**PROBLEM DETAILS:** Here are some records; copy every line that holds the word "parent".

Start of Block

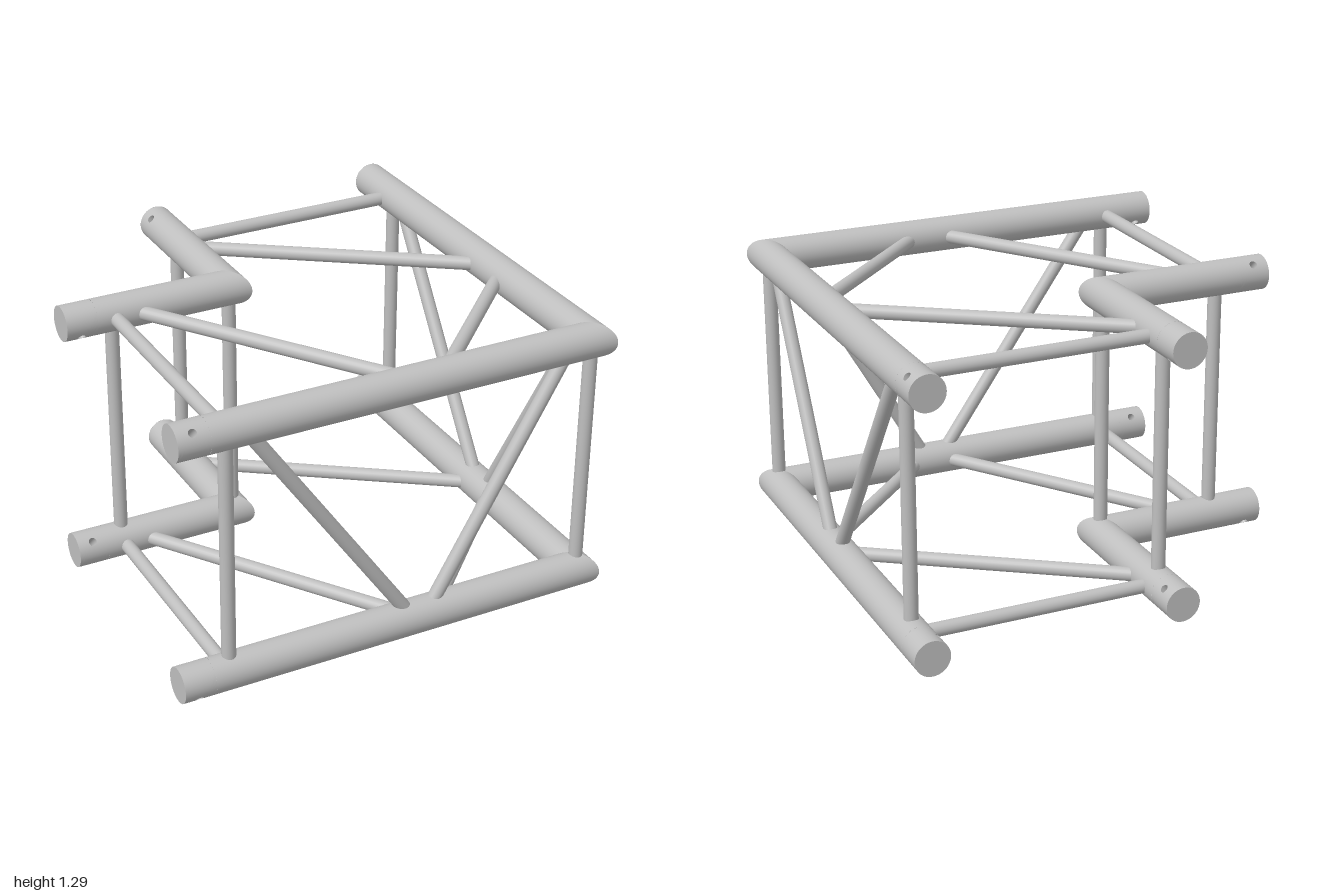
import * as THREE from 'three';
import { ParametricGeometry } from 'three/addons/geometries/ParametricGeometry.js';

const R = 0.079;            // chord radius
const BRACE = 0.031;        // brace radius
const HOLE = 0.018;         // pin hole radius
const LOW = R, HIGH = 1.215; // chord axis heights
const OUT = 0.921, IN = -0.216; // chord axis offsets
const HOLE_X = -0.93, HALF = 0.07; // drilled end section

export function createModel() {
  const model = new THREE.Group();
  model.name = 'cornerTruss';
  const metal = new THREE.MeshStandardMaterial({ color: 0xbfbfbf, side: THREE.DoubleSide });
  metal.name = 'aluminium grey';

  const add = (parent, name, geometry) => {
    const mesh = new THREE.Mesh(geometry, metal);
    mesh.name = name;
    parent.add(mesh);
    return mesh;
  };

  // Half of a tube wall, running from a round hole out to a rectangle
  function drilledWall(angle) {
    return new ParametricGeometry((u, v, p) => {
      const t = -2 * Math.PI * u, c = Math.cos(t), s = Math.sin(t);
      const m = Math.max(Math.abs(c), Math.abs(s));
      const a = THREE.MathUtils.lerp(Math.asin(HOLE * c / R), c / m * Math.PI / 2, v);
      const x = THREE.MathUtils.lerp(HOLE * s, s / m * HALF, v);
      p.set(HOLE_X + x, R * Math.cos(angle + a), R * Math.sin(angle + a));
    }, 48, 8);
  }

  // Bore across the tube, its ends trimmed to the tube's curve
  function boreGeometry(angle) {
    const g = new THREE.CylinderGeometry(HOLE, HOLE, 2 * R, 24, 1, true);
    const p = g.attributes.position;
    for (let i = 0; i < p.count; i++) {
      p.setY(i, Math.sign(p.getY(i)) * Math.sqrt(R * R - p.getZ(i) ** 2));
    }
    return g.rotateX(angle).translate(HOLE_X, 0, 0);
  }

  // Plain tube along x, with its far end mitred at 45 degrees
  function mitredTube(c) {
    const start = HOLE_X + HALF, len = c - start;
    const g = new THREE.CylinderGeometry(R, R, len, 48, 1, true);
    g.rotateZ(-Math.PI / 2).translate(start + len / 2, 0, 0);
    const p = g.attributes.position;
    for (let i = 0; i < p.count; i++) {
      if (p.getX(i) > start + len / 2) p.setX(i, c + p.getZ(i));
    }
    return g;
  }

  // One chord; the side wing is the front wing turned over about the mitre line
  function chord(name, c, y, wing) {
    const g = new THREE.Group();
    g.name = name;
    const up = (y === HIGH ? 1 : -1) * (wing ? -1 : 1);
    const angle = Math.atan2(Math.sign(c), up);
    const parts = [
      add(g, 'chordTube', mitredTube(c)),
      add(g, 'drilledEndOuter', drilledWall(angle)),
      add(g, 'drilledEndInner', drilledWall(angle + Math.PI)),
      add(g, 'pinBore', boreGeometry(angle)),
      add(g, 'endCap', new THREE.CircleGeometry(R, 48).rotateY(-Math.PI / 2).translate(-1, 0, 0)),
    ];
    parts.forEach((m) => { m.position.z = c; });
    if (wing) {
      g.quaternion.setFromRotationMatrix(new THREE.Matrix4().makeBasis(
        new THREE.Vector3(0, 0, 1), new THREE.Vector3(0, -1, 0), new THREE.Vector3(1, 0, 0)));
    }
    g.position.y = y;
    model.add(g);
  }

  // Thin tube between two points
  function brace(name, a, b) {
    const p = new THREE.Vector3(...a), q = new THREE.Vector3(...b);
    const dir = q.clone().sub(p);
    const mesh = add(model, name, new THREE.CylinderGeometry(BRACE, BRACE, dir.length(), 24));
    mesh.position.copy(p).add(q).multiplyScalar(0.5);
    mesh.quaternion.setFromUnitVectors(new THREE.Vector3(0, 1, 0), dir.normalize());
  }

  for (const wing of [0, 1]) {
    const side = wing ? 'side' : 'front';
    // Swap x and z for the side wing
    const at = (along, y, across) => (wing ? [across, y, along] : [along, y, across]);

    for (const y of [LOW, HIGH]) {
      const level = y === LOW ? 'Lower' : 'Upper';
      chord(side + level + 'OuterChord', OUT, y, wing);
      chord(side + level + 'InnerChord', IN, y, wing);
      // Flat bracing between inner and outer chords
      brace(side + level + 'CrossBrace', at(-0.77, y, IN), at(-0.77, y, OUT));
      brace(side + level + 'FlatDiagonal', at(-0.69, y, IN), at(0.095, y, OUT));
    }
    // Upright bracing
    brace(side + 'OuterPost', at(-0.77, LOW, OUT), at(-0.77, HIGH, OUT));
    brace(side + 'InnerPost', at(-0.77, LOW, IN), at(-0.77, HIGH, IN));
    brace(side + 'LongDiagonal', at(-0.695, HIGH, OUT), at(0.095, LOW, OUT));
    brace(side + 'CornerDiagonal', at(0.165, LOW, OUT), at(0.82, HIGH, OUT));
  }

  // Corner posts and corner braces
  brace('outerCornerPost', [OUT, LOW, OUT], [OUT, HIGH, OUT]);
  brace('innerCornerPost', [IN, LOW, IN], [IN, HIGH, IN]);
  for (const y of [LOW, HIGH]) brace('cornerBrace', [0.2, y, OUT], [OUT, y, 0.2]);

  return model;
}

End of Block

**FINAL ANSWER:**
  const add = (parent, name, geometry) => {
    parent.add(mesh);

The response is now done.